The ‘Heritage Farm Collection’ debuted in the 2012 Seed Savers Exchange catalog and illustrates our efforts to move varieties from Seed Savers Exchange (SSE) seed vault to America’s dinner table.
The histories shared in the print catalog are a condensed summary of the full story. We have often collected a more complete history. We hope you enjoy this blog series in which we publish full portraits of the varieties we are introducing (or re-introducing) in 2016.
Dark green, oval-shaped leaves
Peppery but slightly sweet flavor with succulent texture
Quick to bolt in summer - best grown in the fall

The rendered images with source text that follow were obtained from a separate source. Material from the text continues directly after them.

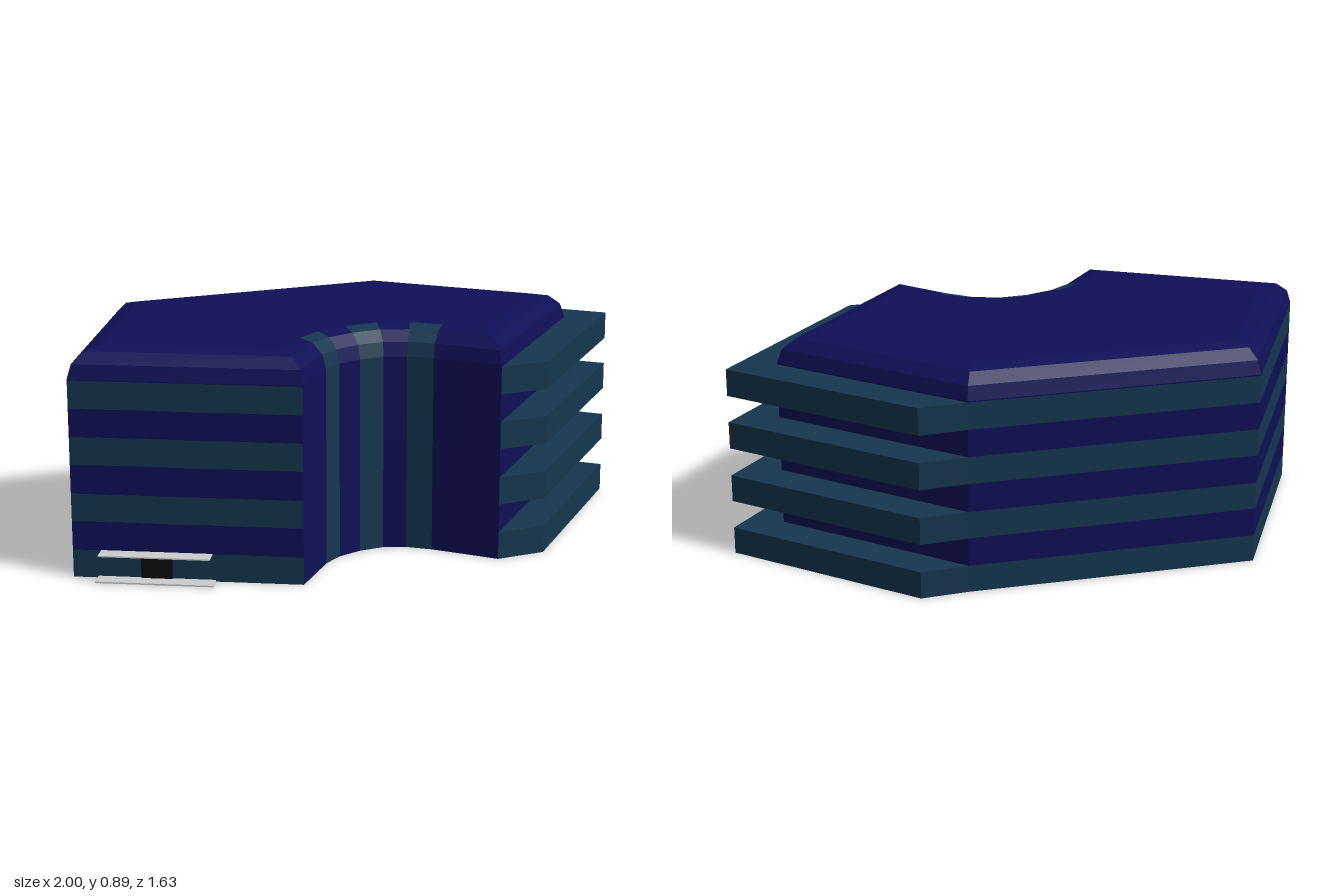
import * as THREE from 'three';

const blue = new THREE.MeshStandardMaterial({ color: 0x0f0f57, flatShading: true });
const teal = new THREE.MeshStandardMaterial({ color: 0x15364f, flatShading: true });
const grey = new THREE.MeshStandardMaterial({ color: 0xcccccc });
const black = new THREE.MeshStandardMaterial({ color: 0x0c0c0c });

// Floor plan as [x, z], clockwise from above, with the wall type that starts at each corner
const plan = [
  [-1, -0.14, 'banded'], [0, -0.71, 'plain'], [0.83, -0.52, 'plain'], [0.63, 0.33, 'plain'],
  [0.36, 0.255, 'stripe'], [0.255, 0.24, 'plain'], [0.165, 0.255, 'stripe'], [0.08, 0.31, 'plain'],
  [0.01, 0.385, 'stripe'], [-0.03, 0.47, 'plain'], [-0.08, 0.72, 'banded'], [-0.97, 0.75, 'banded'],
];
const bandBottoms = [0, 0.225, 0.45, 0.67];
const bandHeight = 0.11;
const round = 0.11, wallTop = 0.785;

// Plan moved inwards by d with mitred corners
function insetPlan(d) {
  const n = plan.length;
  const normal = (i) => {
    const p = plan[i % n], q = plan[(i + 1) % n];
    return new THREE.Vector2(q[1] - p[1], p[0] - q[0]).normalize();
  };
  return plan.map(([x, z], i) => {
    const a = normal(i + n - 1), b = normal(i);
    const k = d / (1 + a.dot(b));
    return [x - (a.x + b.x) * k, z - (a.y + b.y) * k];
  });
}

function shapeOf(points, sign) {
  return new THREE.Shape(points.map(([x, z]) => new THREE.Vector2(x, sign * z)));
}

function add(group, name, geometry, material) {
  const mesh = new THREE.Mesh(geometry, material);
  mesh.name = name;
  group.add(mesh);
  return mesh;
}

function trianglesToGeometry(positions) {
  const g = new THREE.BufferGeometry();
  g.setAttribute('position', new THREE.Float32BufferAttribute(positions, 3));
  g.computeVertexNormals();
  return g;
}

// Walls as stacked rings, sorted into plain and striped panels
function buildWalls(group) {
  const levels = [];
  for (const y of bandBottoms) {
    levels.push({ y, d: 0, band: true }, { y: y + bandHeight, d: 0, band: false });
  }
  for (let i = 0; i <= 3; i++) {
    const a = (i / 3) * Math.PI / 2;
    levels.push({ y: wallTop + round * Math.sin(a), d: round * (1 - Math.cos(a)), band: false });
  }
  const rings = levels.map((l) => insetPlan(l.d).map(([x, z]) => [x, l.y, z]));
  const plain = [], striped = [];
  for (let j = 0; j < rings.length - 1; j++) {
    plan.forEach(([, , type], i) => {
      const k = (i + 1) % plan.length;
      const p = rings[j][i], q = rings[j][k], pt = rings[j + 1][i], qt = rings[j + 1][k];
      const isStripe = type === 'stripe' || (type === 'banded' && levels[j].band);
      (isStripe ? striped : plain).push(...q, ...p, ...pt, ...q, ...pt, ...qt);
    });
  }
  add(group, 'walls', trianglesToGeometry(plain), blue);
  add(group, 'wallStripes', trianglesToGeometry(striped), teal);
}

export function createModel() {
  const model = new THREE.Group();
  model.name = 'building';
  buildWalls(model);

  // Roof and floor
  const roof = new THREE.ShapeGeometry(shapeOf(insetPlan(round), -1));
  add(model, 'roof', roof.rotateX(-Math.PI / 2), blue).position.y = wallTop + round;
  const floor = new THREE.ShapeGeometry(shapeOf(plan, 1));
  add(model, 'floor', floor.rotateX(Math.PI / 2), blue);

  // Ledges wrapping the back and side walls
  const ledge = new THREE.ExtrudeGeometry(
    shapeOf([[0, -0.71], [0.16, -0.815], [1, -0.625], [0.8, 0.225], [0.63, 0.33], [0.83, -0.52]], -1),
    { depth: bandHeight, bevelEnabled: false }).rotateX(-Math.PI / 2);
  for (const y of bandBottoms) add(model, 'ledge', ledge, teal).position.y = y;

  // Entrance, turned to lie along the front wall
  const entrance = new THREE.Group();
  entrance.name = 'entrance';
  entrance.position.set(-0.645, 0, 0.739);
  entrance.rotation.y = 0.034;
  model.add(entrance);
  const slab = (name, w, h, d, y, material) =>
    add(entrance, name, new THREE.BoxGeometry(w, h, d), material).position.set(0, y, d / 2);
  slab('doorstep', 0.455, 0.006, 0.066, 0.004, grey);
  slab('canopy', 0.43, 0.005, 0.066, 0.109, grey);
  slab('door', 0.12, 0.1, 0.008, 0.057, black);
  return model;
}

SSE listed member Hans Hansen, of Peaceable Kingdom School in Texas, sent SSE this arugula in the mid-1990s. Peaceable Kingdom School received seeds for this variety from Ric (Enrico) Rao in 1992. Ric had been growing and saving seed from his family’s heirloom arugula since finding some seeds in his grandfather’s garden shed in 1983. The grandfather, Enrico Rao, grew the variety in his gardens, first in Brooklyn, NY, then in Valley Stream (Long Island), NY. Enrico grew this variety from some point soon after World War I until his death in 1983.
Ric shared the story of his grandfather and the arugula with SSE in 2013. Ric writes:
“My Grandfather, Enrico Rao, was born in a small town in Sicily named Ali Superiore [located] about 15 miles south of the city of Messina along the straits of Messina. He came to the US as a young boy, and in 1914, when WWI broke out, he was drafted into the army. He was fighting in Alsace Lorraine where he was wounded and sent to a hospital in Paris to recover. He was granted a leave and since it was a long journey back to the US, he went to visit his family still living in Sicily.
His father asked Enrico to bring back some arugula seeds from their hometown, since they probably couldn't get them in the U.S. at the time. He brought them back and then, after he was married, his father gave him some of the seeds to plant. Enrico planted them every year starting in [Brooklyn], then when they moved to Valley Stream on Long Island, he still grew them until his death in 1983. That's when I retrieved the seeds from his garden shed.”
Put it on the table!
This variety is ideal for fresh eating. The nutty and peppery taste of arugula is strong for a leafy green and provides a nice contrast to lettuce in a salad. Larger and older leaves should be warmed and even lightly wilted for the best flavor. You can sprinkle them on pizzas fresh from the oven or toss them with pasta and roasted tomatoes.
You can sow these seeds directly into the soil 1-2 weeks before your last frost date. If you sow a section or row every two or three weeks, you can get a continuous crop. These seeds can be broadcast evenly in sections of the garden to create a bed of tender leaves. Plant your seeds 1/8-1/4 in. deep. This is a "cut-and-come-again" plant so you can harvest leaves as they mature. Keep the leaves well watered and cool. This crop prefers to grow in cool seasons, so gardeners in Zones 8 and warmer should plant this vegetable in the fall. The shade from taller plants can help keep this vegetable cool in sunny gardens and warm climates.
The CORE Project
This project represents the efforts of our Preservation program to document our Collection through the Evaluation and the Collection Origins Research Effort (CORE).
The CORE project began in 2011. It is an effort to record the Collection’s cultural history by gathering, documenting, and sharing stewardship history. Our comprehensive Evaluation program began in 2010. Evaluation staff document Collection grow outs, including morphological traits, photographs, taste evaluation, and purity assessment. These programs converge to give us a rich portrait of individual varieties in our Collection.
When we identify varieties with both a compelling story and outstanding performance traits, they are ‘short listed’ for consideration in the ‘Heritage Farm Collection.’ Most ‘Heritage Farm Collection’ introductions are either family heirlooms or historic commercial varieties that faded from commerce.
Seed Savers Exchange is a non-profit organization located in Decorah, Iowa, with a mission to conserve and promote America's culturally diverse but endangered garden and food crop heritage for future generations by collecting, growing, and sharing heirloom seeds and plants.